Over ten years ago, the Council took action to protect children from the risks of being exposed to lead. But a more recent Court of Appeals decision made it clear that more needs to be done. The Court ruled that a young girl who spent 50 hours a week at her grandmother’s apartment did not “reside” in the apartment. This absolved the landlord from any responsibility to abate the lead-based paint.
Intro. 464-B will resolve this issue with existing law by expanding the definition of the term “reside” to cover cases where children become exposed to lead while spending extended time with a temporary caretaker. The NYC Department of Health of Mental Hygiene (DOHMH) would be required to investigate the potential sources of elevated lead levels in children's blood, including inspecting any dwelling where a child with an elevated blood lead level spends 10 or more hours per week. This bill would also add to existing lead hazard remediation provisions for facilities providing day care services, requiring them to post notices describing any order to remediate a lead hazard, and to remediate such hazard within 21 days. Finally, this bill would hold building owners responsible to investigate and remediate lead hazards when a child spends 10 or more hours per week in one of their units.

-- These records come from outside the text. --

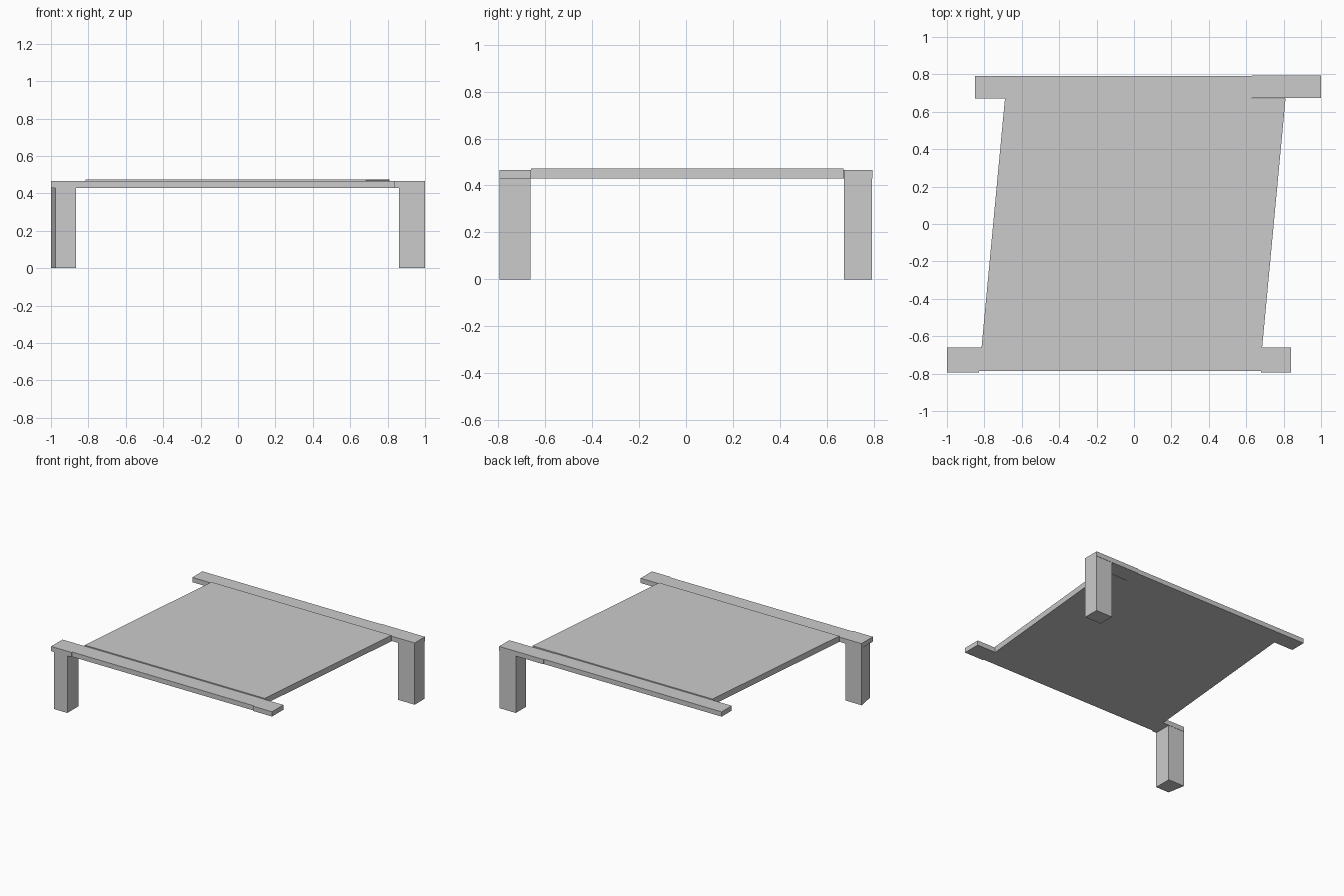
import bpy, bmesh

if "Cube" in bpy.data.objects:
    bpy.data.objects.remove(bpy.data.objects["Cube"])


def prism(name, footprint, z0, z1):
    """Extrude a plan outline straight up from z0 to z1."""
    bm = bmesh.new()
    base = bm.faces.new([bm.verts.new((x, y, z0)) for x, y in footprint])
    top = bmesh.ops.extrude_face_region(bm, geom=[base])["geom"]
    for v in top:
        if isinstance(v, bmesh.types.BMVert):
            v.co.z = z1
    bmesh.ops.recalc_face_normals(bm, faces=bm.faces)
    mesh = bpy.data.meshes.new(name)
    bm.to_mesh(mesh)
    bm.free()
    obj = bpy.data.objects.new(name, mesh)
    bpy.context.collection.objects.link(obj)
    return obj


UNDER, RAIL_TOP, PANEL_TOP = 0.429, 0.465, 0.473

# Skewed panel: slab with a thin top sheet standing proud of the rails
skew = [(-0.815, -0.66), (0.685, -0.66), (0.81, 0.67), (-0.69, 0.67)]
prism("panel", skew, UNDER, PANEL_TOP)

# Front rail, with slightly wider ends
prism("front_rail", [(-1, -0.795), (-0.83, -0.795), (-0.83, -0.787), (0.68, -0.787),
                     (0.68, -0.795), (0.84, -0.795), (0.84, -0.66), (-1, -0.66)],
      UNDER, RAIL_TOP)

# Back rail, stepped outward toward its right end
prism("back_rail", [(-0.85, 0.67), (0.63, 0.67), (0.63, 0.673), (1, 0.673),
                    (1, 0.795), (0.63, 0.795), (0.63, 0.79), (-0.85, 0.79)],
      UNDER, RAIL_TOP)

# Two diagonal legs
prism("front_leg", [(-0.976, -0.795), (-0.865, -0.795), (-0.865, -0.662), (-1, -0.662)],
      0, UNDER)
prism("back_leg", [(0.862, 0.673), (1, 0.673), (1, 0.793), (0.862, 0.793)], 0, UNDER)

“Our families should not have to endure the pain of having a child suffer lead poisoning,” said Council Member Dromm . “This bill fills a gap in the current code and, as a result, protects New York’s children from the myriad health risks associated with lead poisoning, including irreversibly impaired neurological development, behavioral disorders, and reduced educational attainment. I am grateful to NYC Council Speaker Corey Johnson, and Housing and Buildings Committee Chair Robert Cornegy for their support of this important effort.”
The second bill, Intro. 881-A, addresses the distressing lack of public knowledge about lead paint hazards. This bill requires DOHMH to establish and implement an education and outreach program to increase awareness of childhood lead poisoning. This program would be linguistically and culturally tailored to immigrant communities, especially those who have limited English proficiency.
Dromm continued, “My bill ensures that our families will be educated on the negative impact lead can have on a child's health. Now fewer low-income and immigrant families will suffer the pain and hardship that results in having a child exposed to lead. I thank Speaker Johnson and Health Committee Chair Mark Levine for their continuous support of this legislation.”